It took a younger generation to rediscover the health benefits of a centuries-old drink – Kombucha.
“Kom-what?” I asked my sons who tried to convince us to drink it.
Kombucha sounds like a trendy drink, but it’s hardly new. It is fermented tea known as a health elixir and dates back to ancient China nearly 5,000 years ago. Written records date back to the Qin dynasty (220 B.C.) when the medicinal tonic was referred to as the “elixir of life.”
Kombucha consists of tea + cane sugar + a starter. Equipment needed are glass jars, spoons, a sieve and bowls. Loyal fans of this beverage claim it is a cure for everything – from tummy aches to aging. Taken regularly, it has been known to be beneficial for conditions like arthritis, gout, digestive issues and even acne. Tanya describes kombucha as a fun drink, too.
Tanya loves tea so she started making kombucha at home as a hobby. Inspired by her parents’ passion for good health, Tanya took to crafting her own beverage. What started as a small amount for her family expanded to gifts to neighbors, and later to strangers she met while walking her dog Guinness in the Mt. Pleasant neighborhood. Before long, those same strangers came back wanting more and offering to pay for her kombucha.
Buoyed by the enthusiasm of her family, Tanya ramped up her Kombucha production. From ten gallons a week, she made 50 gallons weekly which could no longer fit in her refrigerator at home. A neighbor offered their bakery’s kitchen space for processing and storage.
Soon Tanya needed more funding to expand, so she turned to Kickstarter, a popular crowd-sourcing program.
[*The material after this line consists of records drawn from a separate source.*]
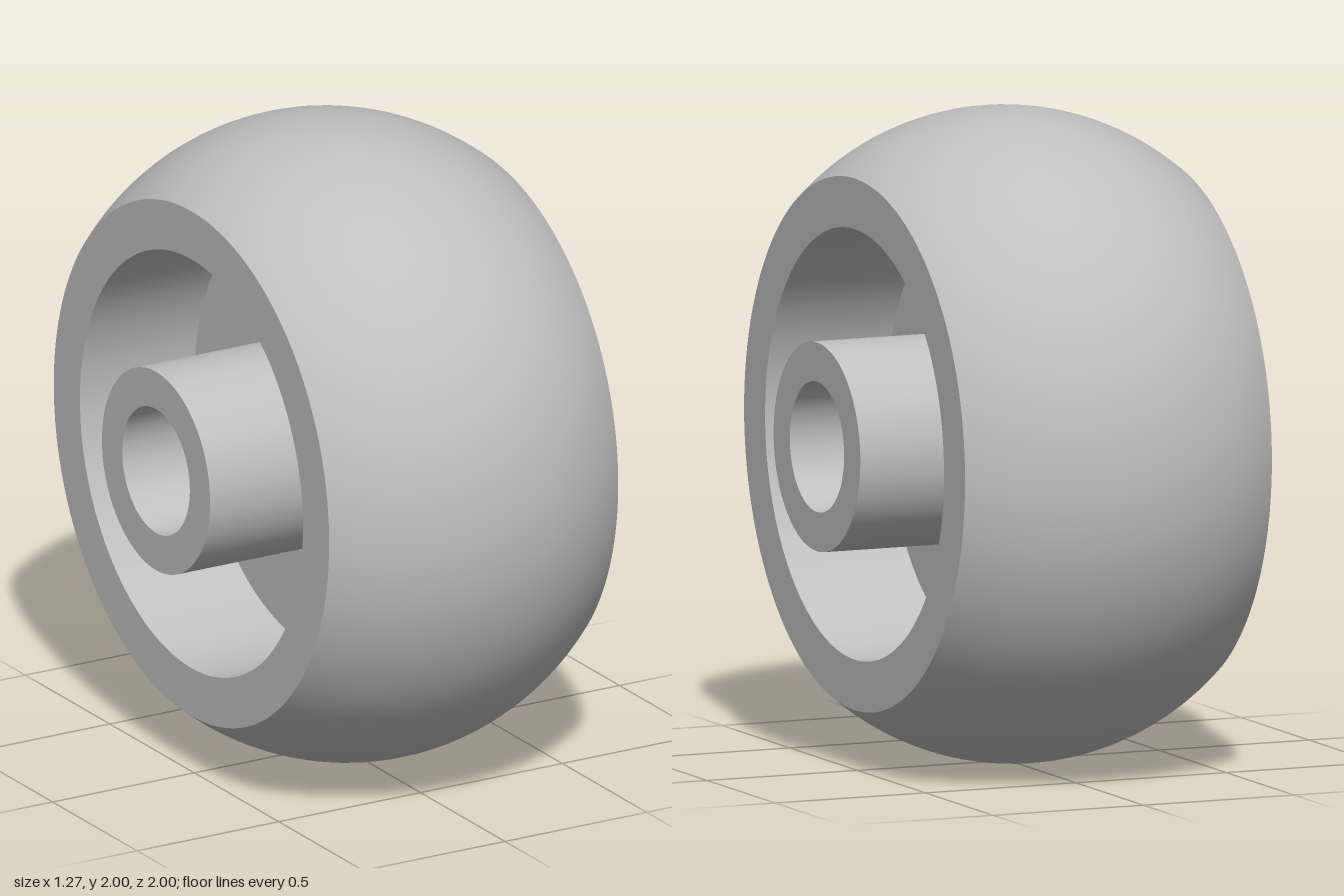
import * as THREE from 'three';
import { mergeGeometries } from 'three/addons/utils/BufferGeometryUtils.js';

const SEGMENTS = 128;

// Radii and half widths (along the axle) of the wheel
const R_CROWN = 1, R_RIM = 0.815, R_RECESS = 0.66, R_HUB = 0.32, R_BORE = 0.2;
const W_RIM = 0.51, W_WEB = 0.105, W_HUB = 0.635;

// Revolves each [radius, axial] run separately, so edges between runs stay sharp
function revolve(name, material, runs) {
  const lathes = runs.map((run) =>
    new THREE.LatheGeometry(run.map(([r, a]) => new THREE.Vector2(r, a)), SEGMENTS));
  const geometry = mergeGeometries(lathes);
  geometry.rotateZ(-Math.PI / 2);
  const mesh = new THREE.Mesh(geometry, material);
  mesh.name = name;
  return mesh;
}

// A run on the +axial side together with its mirror, both facing outward
function bothSides(run) {
  return [run, run.map(([r, a]) => [r, -a]).reverse()];
}

// Circular arc across the crowned tread
function crownArc(steps = 32) {
  const rise = R_CROWN - R_RIM;
  const radius = (W_RIM * W_RIM + rise * rise) / (2 * rise);
  const half = Math.asin(W_RIM / radius);
  return Array.from({ length: steps + 1 }, (_, i) => {
    const t = -half + (2 * half * i) / steps;
    return [R_CROWN - radius + radius * Math.cos(t), radius * Math.sin(t)];
  });
}

export function createModel() {
  const grey = new THREE.MeshStandardMaterial({ color: 0xc0c0c0 });
  grey.name = 'plain grey';

  const wheel = new THREE.Group();
  wheel.name = 'wheel';

  // Crowned tyre with flat side rings and the walls of the side recesses
  wheel.add(revolve('tyre', grey, [
    crownArc(),
    ...bothSides([[R_RIM, W_RIM], [R_RECESS, W_RIM]]),
    ...bothSides([[R_RECESS, W_RIM], [R_RECESS, W_WEB]]),
  ]));

  // Thin disc joining tyre and hub
  wheel.add(revolve('web', grey, bothSides([[R_RECESS, W_WEB], [R_HUB, W_WEB]])));

  // Protruding hub with a through bore
  wheel.add(revolve('hub', grey, [
    ...bothSides([[R_HUB, W_WEB], [R_HUB, W_HUB]]),
    ...bothSides([[R_HUB, W_HUB], [R_BORE, W_HUB]]),
    [[R_BORE, W_HUB], [R_BORE, -W_HUB]],
  ]));

  wheel.position.y = R_CROWN;
  const model = new THREE.Group();
  model.add(wheel);
  return model;
}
She only had a month to raise the amount needed. Tanya’s Kickstarter video impressed her audience because it showed her sincerity to provide a healthy drink. People supported her story. Despite being new to the food business, the opportunities to craft and sell Kombucha kept coming. After a month, her Kickstarter bore fruit, and she got funding for more equipment, a bigger staff, and a space to sell.
Today, Craft Kombucha sells 12,000 liters per week at over four locations. Sales have tripled since she opened for business.
She believes in staying true to tradition and keeping the health food movement alive. She delights in serving a young base of customers in the D.C. area, specifically those who like to eat local and eat natural.
Tanya teaches a kombucha-making class at the Union Market regularly. She explains, “I teach a class because it is not easy to start a food business. I want to help those starting out. If you can make kombucha, if you can embrace this drink, then it will have an impact on your life.” This is her way of giving back to her community.
Craft Kombucha’s flagship flavors are ginger, elderflower and pomegranate. There are seasonal flavors: Bavarian in the fall, Stout in the winter and a calamansi variety aptly called “Filipino.” The refreshing, effervescent and sparkling probiotic drink floats down your throat like a balm when you are parched.
Tanya’s circle has expanded. She is a member of the trade association, Kombucha Brewers International. Its members share her passion and most have the same founding story – they started out by making a healthy drink for the family.
Tanya is no stranger to strength and courage, which runs deep in her family roots. She belongs to the tightknit Manglapus-Maynigo clan that came to the DC-Virginia area when patriarch, the late Philippine Senator Raul Manglapus and wife Pacing went into exile during the Martial Law years. As a baby, Tanya along with her parents Ben Maynigo and Tina Manglapus, arrived as political refugees, escaping Manila by boat through southern Philippines.
“When I talk about my kombucha, I am proud to tell people I am a Filipina. I am grateful that Filipino food is now becoming recognized.”
Tanya’s contribution to holistic nutrition is her Craft Kombucha. She believes this type of wellbeing affects the body and mood.
Tanya has an infinite love for her husband and family’s good health. Her parents’ wellbeing was the root of her motivation – her love for others and her community built her business. This was what sparked her desire to craft Kombucha. It was a spark so strong that it bubbled, burst and spewed into a vibrant business that promotes wellness for many.
Elizabeth Ann Quirino, based in New Jersey is a journalist and author of the “How to Cook Philippine Desserts: Cakes and Snacks” Cookbook. She is a member of the International Association of Culinary Professionals and blogs about Filipino home cooking on her site AsianInAmericaMag.com.
More articles by Elizabeth Ann Quirino